• YOUR OBJECTIVE:
Look for "prism" in every line of the listing. Copy the lines that have it.

• EXCERPTED RECORDS:
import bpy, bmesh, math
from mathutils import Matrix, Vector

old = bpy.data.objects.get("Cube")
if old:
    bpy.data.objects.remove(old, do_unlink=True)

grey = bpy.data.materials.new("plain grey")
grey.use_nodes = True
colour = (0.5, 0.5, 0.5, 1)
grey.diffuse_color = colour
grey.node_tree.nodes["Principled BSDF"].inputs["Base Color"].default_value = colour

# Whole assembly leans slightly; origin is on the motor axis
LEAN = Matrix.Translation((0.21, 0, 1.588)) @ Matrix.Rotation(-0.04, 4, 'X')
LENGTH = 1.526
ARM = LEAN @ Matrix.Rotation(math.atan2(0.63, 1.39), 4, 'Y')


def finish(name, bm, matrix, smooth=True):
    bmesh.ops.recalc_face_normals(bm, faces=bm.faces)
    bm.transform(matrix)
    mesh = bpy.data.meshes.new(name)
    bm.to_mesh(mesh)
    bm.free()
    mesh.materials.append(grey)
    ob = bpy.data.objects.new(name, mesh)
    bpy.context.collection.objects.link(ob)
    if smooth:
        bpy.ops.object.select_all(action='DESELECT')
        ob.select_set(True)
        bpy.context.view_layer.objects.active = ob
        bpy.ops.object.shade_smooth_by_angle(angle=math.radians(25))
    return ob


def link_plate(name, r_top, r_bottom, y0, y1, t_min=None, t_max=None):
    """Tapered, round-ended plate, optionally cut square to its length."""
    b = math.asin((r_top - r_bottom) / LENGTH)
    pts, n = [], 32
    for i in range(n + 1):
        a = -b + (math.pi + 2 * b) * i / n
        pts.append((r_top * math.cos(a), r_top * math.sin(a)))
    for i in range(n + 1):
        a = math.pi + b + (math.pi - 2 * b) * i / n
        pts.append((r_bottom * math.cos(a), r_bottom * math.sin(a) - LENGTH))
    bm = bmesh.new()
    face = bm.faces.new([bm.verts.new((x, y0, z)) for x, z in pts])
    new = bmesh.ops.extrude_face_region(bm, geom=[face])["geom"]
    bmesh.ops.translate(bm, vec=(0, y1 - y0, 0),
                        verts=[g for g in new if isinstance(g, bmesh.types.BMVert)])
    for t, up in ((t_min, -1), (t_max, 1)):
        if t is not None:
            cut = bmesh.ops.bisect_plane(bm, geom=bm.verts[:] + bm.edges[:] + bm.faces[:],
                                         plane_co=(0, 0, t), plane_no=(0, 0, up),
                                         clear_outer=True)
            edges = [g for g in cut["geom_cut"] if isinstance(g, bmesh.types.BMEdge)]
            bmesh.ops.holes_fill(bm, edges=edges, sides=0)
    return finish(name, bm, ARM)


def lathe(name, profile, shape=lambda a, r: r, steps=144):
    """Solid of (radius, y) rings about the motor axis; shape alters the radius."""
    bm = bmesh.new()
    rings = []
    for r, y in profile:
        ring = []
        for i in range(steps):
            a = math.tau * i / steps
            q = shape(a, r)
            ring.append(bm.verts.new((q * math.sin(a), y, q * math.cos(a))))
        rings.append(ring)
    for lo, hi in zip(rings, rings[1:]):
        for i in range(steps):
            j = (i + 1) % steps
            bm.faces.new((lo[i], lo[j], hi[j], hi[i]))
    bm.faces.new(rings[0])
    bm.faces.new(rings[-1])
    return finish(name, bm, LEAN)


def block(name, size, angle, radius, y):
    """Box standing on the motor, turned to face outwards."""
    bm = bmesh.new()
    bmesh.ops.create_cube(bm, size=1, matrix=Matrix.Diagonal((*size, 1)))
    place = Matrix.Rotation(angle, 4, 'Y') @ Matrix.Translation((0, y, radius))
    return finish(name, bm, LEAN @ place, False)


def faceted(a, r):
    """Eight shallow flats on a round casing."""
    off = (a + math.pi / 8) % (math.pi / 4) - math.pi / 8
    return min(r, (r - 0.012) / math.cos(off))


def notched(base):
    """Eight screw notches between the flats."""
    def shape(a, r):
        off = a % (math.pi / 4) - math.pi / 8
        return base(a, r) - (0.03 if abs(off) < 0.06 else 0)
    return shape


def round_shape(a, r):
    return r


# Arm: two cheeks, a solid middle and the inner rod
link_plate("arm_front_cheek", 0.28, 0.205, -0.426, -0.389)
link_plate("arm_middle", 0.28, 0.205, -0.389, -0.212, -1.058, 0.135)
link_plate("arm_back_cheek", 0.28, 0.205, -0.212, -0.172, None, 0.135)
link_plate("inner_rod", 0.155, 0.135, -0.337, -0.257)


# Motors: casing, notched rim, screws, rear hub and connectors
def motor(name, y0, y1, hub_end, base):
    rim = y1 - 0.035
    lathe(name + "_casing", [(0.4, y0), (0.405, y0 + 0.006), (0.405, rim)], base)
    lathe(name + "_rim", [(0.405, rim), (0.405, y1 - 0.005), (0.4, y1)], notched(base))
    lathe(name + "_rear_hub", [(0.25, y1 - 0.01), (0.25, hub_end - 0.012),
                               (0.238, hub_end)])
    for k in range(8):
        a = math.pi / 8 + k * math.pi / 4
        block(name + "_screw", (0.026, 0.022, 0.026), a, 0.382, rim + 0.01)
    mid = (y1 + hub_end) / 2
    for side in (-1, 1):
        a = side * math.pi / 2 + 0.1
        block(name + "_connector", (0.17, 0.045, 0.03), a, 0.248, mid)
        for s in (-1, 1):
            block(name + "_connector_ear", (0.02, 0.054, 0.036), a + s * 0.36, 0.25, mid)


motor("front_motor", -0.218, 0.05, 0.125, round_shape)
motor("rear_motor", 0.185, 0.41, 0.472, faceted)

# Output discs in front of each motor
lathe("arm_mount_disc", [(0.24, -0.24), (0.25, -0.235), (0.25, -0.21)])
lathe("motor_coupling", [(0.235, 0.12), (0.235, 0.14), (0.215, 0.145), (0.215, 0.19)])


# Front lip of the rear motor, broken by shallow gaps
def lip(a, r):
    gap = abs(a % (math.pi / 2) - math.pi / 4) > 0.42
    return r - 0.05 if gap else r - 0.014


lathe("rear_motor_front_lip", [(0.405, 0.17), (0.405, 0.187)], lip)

* * *

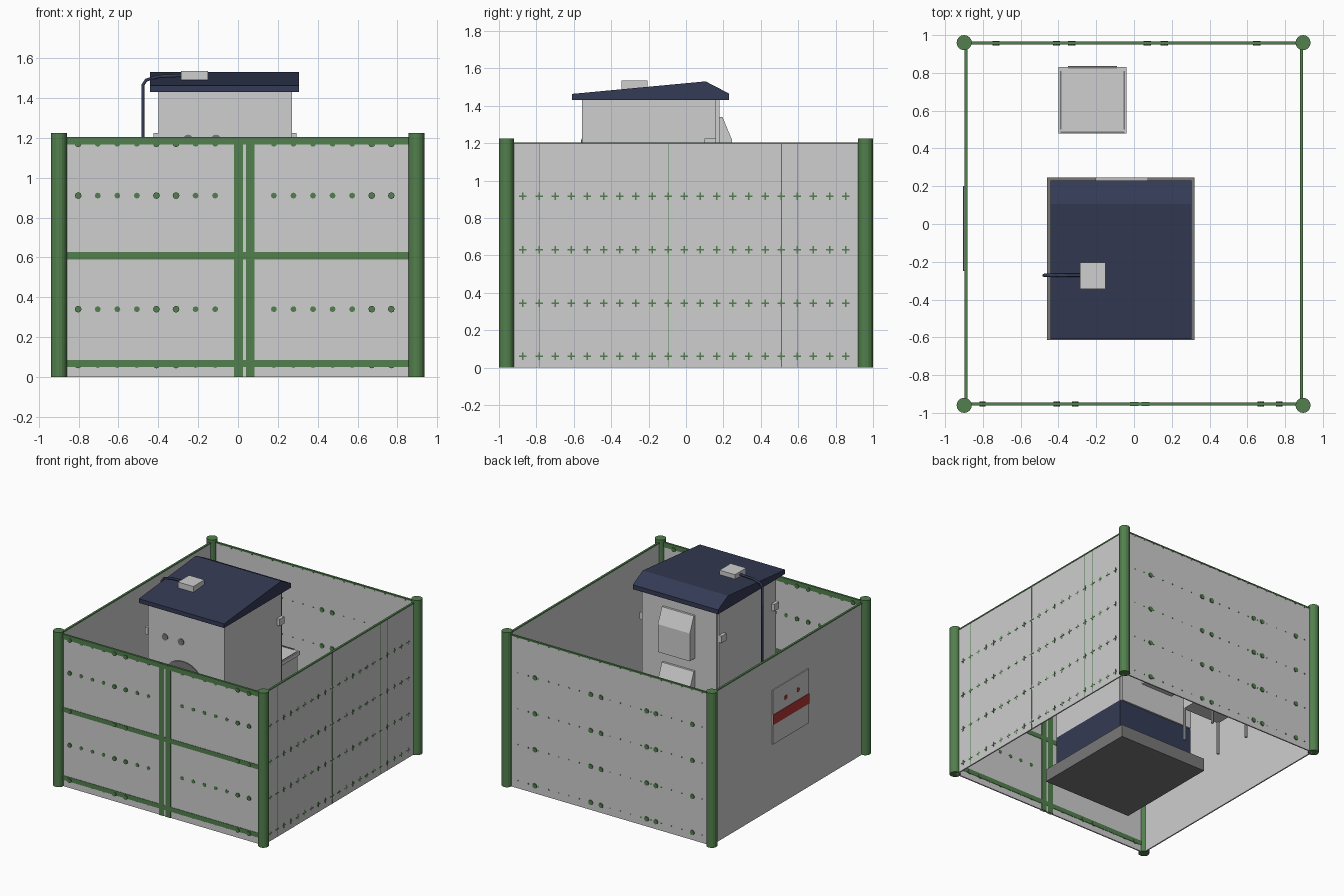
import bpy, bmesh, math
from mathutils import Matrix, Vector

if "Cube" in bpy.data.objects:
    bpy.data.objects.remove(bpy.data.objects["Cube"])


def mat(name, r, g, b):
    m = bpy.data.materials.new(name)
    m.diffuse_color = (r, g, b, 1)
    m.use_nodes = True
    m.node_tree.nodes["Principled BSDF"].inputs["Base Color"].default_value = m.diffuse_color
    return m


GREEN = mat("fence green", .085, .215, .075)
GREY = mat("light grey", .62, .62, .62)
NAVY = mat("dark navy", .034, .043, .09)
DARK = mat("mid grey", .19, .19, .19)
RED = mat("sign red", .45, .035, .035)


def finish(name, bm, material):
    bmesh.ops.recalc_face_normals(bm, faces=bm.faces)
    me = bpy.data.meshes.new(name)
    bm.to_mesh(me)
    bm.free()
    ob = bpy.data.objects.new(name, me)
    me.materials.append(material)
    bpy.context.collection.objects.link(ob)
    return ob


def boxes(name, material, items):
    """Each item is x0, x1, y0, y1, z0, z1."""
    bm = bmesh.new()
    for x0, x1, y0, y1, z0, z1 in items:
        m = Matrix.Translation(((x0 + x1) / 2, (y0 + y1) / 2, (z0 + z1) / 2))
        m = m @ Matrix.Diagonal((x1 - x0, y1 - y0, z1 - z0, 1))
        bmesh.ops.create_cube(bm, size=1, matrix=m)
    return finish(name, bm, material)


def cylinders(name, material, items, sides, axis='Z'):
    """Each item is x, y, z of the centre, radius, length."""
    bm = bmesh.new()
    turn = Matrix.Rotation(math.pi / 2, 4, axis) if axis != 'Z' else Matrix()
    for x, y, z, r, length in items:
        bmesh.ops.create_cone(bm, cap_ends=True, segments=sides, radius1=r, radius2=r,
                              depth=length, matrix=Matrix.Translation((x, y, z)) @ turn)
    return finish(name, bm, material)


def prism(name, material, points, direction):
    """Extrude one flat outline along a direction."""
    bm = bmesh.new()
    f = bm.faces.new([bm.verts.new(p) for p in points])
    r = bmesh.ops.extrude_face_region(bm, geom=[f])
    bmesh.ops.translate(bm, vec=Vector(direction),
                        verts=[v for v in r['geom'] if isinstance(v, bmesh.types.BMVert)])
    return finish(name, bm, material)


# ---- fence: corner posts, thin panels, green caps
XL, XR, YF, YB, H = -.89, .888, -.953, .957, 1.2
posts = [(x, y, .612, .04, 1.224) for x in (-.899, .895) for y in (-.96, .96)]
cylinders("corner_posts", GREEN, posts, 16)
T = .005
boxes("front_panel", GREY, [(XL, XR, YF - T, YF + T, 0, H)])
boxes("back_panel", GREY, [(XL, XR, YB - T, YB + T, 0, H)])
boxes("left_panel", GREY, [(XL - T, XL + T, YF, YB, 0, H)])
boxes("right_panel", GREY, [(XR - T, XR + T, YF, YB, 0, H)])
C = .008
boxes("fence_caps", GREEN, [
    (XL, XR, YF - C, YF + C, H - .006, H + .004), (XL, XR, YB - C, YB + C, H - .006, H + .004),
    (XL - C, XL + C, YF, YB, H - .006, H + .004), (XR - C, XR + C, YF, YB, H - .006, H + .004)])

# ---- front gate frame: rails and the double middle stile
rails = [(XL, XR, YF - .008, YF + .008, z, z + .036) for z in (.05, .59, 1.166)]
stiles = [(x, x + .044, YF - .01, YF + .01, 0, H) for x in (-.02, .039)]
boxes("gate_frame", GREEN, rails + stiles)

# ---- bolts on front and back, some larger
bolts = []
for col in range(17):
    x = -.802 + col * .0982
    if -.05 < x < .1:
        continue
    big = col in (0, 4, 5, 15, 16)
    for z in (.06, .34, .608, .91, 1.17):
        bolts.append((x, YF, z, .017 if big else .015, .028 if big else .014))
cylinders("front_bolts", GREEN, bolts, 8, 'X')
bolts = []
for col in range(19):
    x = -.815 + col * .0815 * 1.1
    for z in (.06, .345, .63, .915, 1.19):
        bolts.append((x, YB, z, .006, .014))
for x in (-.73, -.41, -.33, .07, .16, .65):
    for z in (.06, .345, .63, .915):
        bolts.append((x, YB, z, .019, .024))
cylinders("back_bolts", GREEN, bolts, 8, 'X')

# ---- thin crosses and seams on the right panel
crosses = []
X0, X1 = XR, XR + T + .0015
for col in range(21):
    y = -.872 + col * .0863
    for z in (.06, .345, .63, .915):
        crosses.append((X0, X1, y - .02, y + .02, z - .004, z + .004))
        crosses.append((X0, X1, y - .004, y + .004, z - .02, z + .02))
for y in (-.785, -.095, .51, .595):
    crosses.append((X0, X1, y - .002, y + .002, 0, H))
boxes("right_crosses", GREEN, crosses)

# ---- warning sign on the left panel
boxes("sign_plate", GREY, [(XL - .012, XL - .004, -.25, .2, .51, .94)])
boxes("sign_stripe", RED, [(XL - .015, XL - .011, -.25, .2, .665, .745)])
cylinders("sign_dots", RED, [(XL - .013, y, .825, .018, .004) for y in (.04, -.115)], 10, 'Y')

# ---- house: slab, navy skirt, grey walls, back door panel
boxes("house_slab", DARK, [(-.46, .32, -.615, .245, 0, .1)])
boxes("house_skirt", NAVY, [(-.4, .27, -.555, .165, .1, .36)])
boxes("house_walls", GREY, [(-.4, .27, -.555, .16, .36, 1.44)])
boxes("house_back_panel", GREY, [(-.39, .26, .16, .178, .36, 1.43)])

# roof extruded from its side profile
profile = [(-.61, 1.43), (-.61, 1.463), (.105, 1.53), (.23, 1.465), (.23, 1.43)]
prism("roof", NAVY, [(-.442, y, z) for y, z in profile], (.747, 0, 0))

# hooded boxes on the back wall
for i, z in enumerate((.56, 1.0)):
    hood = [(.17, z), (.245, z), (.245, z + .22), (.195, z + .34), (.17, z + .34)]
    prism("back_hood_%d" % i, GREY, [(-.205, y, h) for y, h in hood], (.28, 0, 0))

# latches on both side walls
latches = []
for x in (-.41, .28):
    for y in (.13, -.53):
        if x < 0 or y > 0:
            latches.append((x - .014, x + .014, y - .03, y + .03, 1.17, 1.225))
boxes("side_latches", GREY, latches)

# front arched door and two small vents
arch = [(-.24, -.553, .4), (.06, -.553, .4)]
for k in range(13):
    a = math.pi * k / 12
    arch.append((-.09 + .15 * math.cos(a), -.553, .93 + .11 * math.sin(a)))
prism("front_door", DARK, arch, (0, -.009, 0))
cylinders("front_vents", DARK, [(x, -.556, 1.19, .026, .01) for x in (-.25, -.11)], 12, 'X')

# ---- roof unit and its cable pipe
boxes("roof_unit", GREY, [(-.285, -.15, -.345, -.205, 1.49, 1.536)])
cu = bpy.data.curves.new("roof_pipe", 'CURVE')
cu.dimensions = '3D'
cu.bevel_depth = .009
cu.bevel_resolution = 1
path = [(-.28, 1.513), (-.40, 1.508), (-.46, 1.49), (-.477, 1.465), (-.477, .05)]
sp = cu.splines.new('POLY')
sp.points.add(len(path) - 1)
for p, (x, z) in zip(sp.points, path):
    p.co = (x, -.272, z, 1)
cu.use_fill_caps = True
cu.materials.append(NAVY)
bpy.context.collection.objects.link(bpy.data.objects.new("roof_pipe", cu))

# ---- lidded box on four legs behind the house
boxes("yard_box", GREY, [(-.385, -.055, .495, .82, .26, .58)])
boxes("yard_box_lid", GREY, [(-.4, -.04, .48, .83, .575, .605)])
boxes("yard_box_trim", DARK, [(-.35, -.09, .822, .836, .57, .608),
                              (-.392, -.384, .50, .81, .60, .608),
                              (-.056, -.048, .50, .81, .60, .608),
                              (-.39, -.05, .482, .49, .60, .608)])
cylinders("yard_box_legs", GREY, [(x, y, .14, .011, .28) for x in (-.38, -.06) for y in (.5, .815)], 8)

• TASK SOLUTION:
def prism(name, material, points, direction):
prism("roof", NAVY, [(-.442, y, z) for y, z in profile], (.747, 0, 0))
    prism("back_hood_%d" % i, GREY, [(-.205, y, h) for y, h in hood], (.28, 0, 0))
prism("front_door", DARK, arch, (0, -.009, 0))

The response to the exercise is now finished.